I’ve tried to live King’s lesson. Admittedly, at 16 I wasn’t conscious of how profound his insights were when I started my first job assisting at the bun station at my local Burger King.
That job was less about career development and more about a way for me to earn some gas money and save for college. I was paid a dime above the day’s minimum wage of $3.35. Arguably, I was overpaid. As a high-schooler, I brought few discernible skills to the position.
But the experience was incredibly valuable. I learned a little about customer service, about showing up on time and looking halfway presentable. That first job, believe it or not, set me on my way.
First jobs have had similar impacts on those I interact with every day. I work with former ice-cream scoopers, movie theater box office cashiers, lifeguards, and one-hour-photo developers. My colleagues and coworkers all took those first job experiences with them into their next job, and then their next one, and finally, to their careers today.
King’s lesson is especially timely. We live in an era when honest work and the risk-takers who create jobs – especially entry-level ones – are taking a beating.
Loud voices claiming to represent the interests of workers have advanced the dangerous idea that entry-level work is practically exploitation, that job creators don’t care about their employees, and that upward mobility is reserved for just a few.
These interests, though, are actually advancing an agenda that makes it harder to earn a living, erecting roadblocks between a job and a paycheck.
For example, voters in Arizona last year adopted a measure to phase-in a dramatic increase in the state’s mandatory hourly minimum wage. Voters in Flagstaff went even further, opting for a $15 minimum wage.
The same statewide initiative, Proposition 206, included a component that required employers to provide paid time off to employees.
Such laws aren’t the path to economic security, though. They just make hiring more expensive and more difficult.
Employers can’t take a risk on an enthusiastic young person with little to no experience trying to grab that first rung on the career ladder, or someone trying to land a job after a long absence from work life.
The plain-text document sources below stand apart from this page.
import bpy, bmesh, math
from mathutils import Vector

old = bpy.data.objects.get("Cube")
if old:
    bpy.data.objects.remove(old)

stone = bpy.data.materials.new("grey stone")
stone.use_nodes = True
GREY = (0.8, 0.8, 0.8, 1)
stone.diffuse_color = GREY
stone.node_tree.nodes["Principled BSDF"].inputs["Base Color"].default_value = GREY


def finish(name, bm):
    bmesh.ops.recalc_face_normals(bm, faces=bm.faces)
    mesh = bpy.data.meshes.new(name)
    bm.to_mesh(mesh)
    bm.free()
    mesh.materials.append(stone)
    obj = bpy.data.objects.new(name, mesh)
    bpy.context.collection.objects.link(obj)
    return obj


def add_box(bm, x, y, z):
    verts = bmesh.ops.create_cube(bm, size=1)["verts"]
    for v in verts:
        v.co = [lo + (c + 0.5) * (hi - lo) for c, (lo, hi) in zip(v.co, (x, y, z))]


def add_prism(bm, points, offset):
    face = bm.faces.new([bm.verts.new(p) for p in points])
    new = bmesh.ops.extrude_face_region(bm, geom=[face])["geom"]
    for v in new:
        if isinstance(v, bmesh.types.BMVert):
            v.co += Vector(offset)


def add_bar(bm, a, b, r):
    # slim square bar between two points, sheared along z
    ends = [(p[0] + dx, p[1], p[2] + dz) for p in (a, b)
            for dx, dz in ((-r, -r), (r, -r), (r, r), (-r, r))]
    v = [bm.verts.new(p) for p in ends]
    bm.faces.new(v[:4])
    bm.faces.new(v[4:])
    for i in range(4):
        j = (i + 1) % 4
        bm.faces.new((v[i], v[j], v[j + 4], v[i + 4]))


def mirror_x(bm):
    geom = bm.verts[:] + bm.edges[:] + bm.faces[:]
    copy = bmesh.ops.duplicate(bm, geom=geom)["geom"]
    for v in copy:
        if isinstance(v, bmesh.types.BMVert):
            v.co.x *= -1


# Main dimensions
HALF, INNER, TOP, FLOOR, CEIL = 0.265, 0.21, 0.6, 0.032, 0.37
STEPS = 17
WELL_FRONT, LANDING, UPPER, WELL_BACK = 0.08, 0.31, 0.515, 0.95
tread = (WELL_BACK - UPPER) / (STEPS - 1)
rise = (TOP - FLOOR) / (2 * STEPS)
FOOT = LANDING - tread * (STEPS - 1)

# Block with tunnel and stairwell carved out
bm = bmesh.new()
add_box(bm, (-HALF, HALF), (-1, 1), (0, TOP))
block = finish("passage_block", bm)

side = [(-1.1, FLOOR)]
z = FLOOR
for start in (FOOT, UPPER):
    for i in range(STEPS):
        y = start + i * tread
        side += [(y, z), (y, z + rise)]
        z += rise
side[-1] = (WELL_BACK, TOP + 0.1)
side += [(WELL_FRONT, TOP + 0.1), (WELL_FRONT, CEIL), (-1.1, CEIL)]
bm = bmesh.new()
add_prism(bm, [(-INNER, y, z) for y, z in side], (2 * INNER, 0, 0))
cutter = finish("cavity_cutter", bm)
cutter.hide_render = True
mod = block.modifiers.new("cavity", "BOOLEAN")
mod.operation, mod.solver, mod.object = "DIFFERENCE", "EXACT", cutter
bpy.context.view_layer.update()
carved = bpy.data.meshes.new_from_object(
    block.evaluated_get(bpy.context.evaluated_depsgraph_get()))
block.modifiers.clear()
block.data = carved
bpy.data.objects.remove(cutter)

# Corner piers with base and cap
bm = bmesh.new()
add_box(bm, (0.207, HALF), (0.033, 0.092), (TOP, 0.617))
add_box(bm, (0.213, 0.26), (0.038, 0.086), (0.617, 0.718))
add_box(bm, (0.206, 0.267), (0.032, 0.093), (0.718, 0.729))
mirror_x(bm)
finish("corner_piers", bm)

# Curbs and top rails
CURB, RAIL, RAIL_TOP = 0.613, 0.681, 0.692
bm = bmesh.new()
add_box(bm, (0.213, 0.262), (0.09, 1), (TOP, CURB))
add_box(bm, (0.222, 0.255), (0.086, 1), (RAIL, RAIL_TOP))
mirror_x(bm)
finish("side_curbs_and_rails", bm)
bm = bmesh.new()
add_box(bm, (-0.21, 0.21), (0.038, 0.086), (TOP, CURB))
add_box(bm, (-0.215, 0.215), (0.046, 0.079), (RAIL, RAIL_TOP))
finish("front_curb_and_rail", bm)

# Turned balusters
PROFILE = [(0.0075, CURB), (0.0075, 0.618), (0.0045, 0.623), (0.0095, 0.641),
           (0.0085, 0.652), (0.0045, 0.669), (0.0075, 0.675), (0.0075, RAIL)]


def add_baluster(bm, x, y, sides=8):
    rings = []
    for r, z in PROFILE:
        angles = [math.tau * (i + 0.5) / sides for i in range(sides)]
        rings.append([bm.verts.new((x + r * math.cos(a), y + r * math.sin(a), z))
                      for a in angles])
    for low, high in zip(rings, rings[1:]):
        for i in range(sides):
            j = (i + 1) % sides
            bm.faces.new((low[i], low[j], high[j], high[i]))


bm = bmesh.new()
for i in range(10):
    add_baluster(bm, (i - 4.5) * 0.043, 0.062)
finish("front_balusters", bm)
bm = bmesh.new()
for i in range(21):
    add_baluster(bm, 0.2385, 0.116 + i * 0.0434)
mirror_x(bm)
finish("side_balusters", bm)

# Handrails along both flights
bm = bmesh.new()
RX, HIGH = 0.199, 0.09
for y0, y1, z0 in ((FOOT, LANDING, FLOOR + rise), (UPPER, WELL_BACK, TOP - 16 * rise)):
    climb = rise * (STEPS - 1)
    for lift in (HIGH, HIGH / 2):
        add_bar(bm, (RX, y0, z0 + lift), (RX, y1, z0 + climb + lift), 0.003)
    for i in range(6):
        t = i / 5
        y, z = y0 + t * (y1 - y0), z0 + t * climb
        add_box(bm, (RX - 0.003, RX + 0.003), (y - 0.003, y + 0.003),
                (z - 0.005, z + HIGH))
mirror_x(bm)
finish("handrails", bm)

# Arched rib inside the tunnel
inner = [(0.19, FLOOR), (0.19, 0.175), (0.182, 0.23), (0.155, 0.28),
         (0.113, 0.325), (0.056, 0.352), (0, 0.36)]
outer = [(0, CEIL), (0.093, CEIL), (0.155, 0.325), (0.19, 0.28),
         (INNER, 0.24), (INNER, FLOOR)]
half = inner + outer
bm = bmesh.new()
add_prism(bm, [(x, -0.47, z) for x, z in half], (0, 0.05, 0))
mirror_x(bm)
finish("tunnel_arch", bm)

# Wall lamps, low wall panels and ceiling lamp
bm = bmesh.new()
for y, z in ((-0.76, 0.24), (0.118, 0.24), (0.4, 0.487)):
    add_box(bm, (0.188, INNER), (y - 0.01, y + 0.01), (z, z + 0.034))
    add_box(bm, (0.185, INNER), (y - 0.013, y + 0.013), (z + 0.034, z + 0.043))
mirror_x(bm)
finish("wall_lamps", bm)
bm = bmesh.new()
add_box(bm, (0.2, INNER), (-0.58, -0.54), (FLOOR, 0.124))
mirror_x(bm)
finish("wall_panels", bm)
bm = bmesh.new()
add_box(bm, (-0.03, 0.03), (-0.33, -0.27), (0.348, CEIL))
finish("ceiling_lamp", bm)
Job creators, rather than investing in new hires, have to divert resources to higher payroll costs and employees on leave.
Proponents of such mandates will argue that they possess more enlightened sensibilities and care for the working poor and those at the margins of society.
But there’s nothing caring about artificially pricing a first-time job-seeker out of the labor market, or accelerating the replacement of entry-level job functions with robots because teenage workers are too expensive. There’s nothing enlightened about making it harder for a single parent trying to reenter the workforce and earn a living.
The same crowd that calls for a higher minimum wage will also point to growing income equality or high CEO pay among the Fortune 500 as justification for new mandates on employers.
They ignore, however, the harm they do to an entrepreneur whose small business can’t grow because labor costs have made expansion impossible.
There are more examples. So-called joint-employer rules that place the same legal liabilities on small franchisees as corporate parents, regulations requiring businesses to facilitate union organizing, and the expansion of overtime pay mandates all make job creation more difficult.
But this is about much more than stifling the expansion of the GDP or sending economists’ charts and graphs in the wrong direction.
When we make hiring harder, we snuff out opportunity, and we make the dignity that comes with all types of work harder to achieve.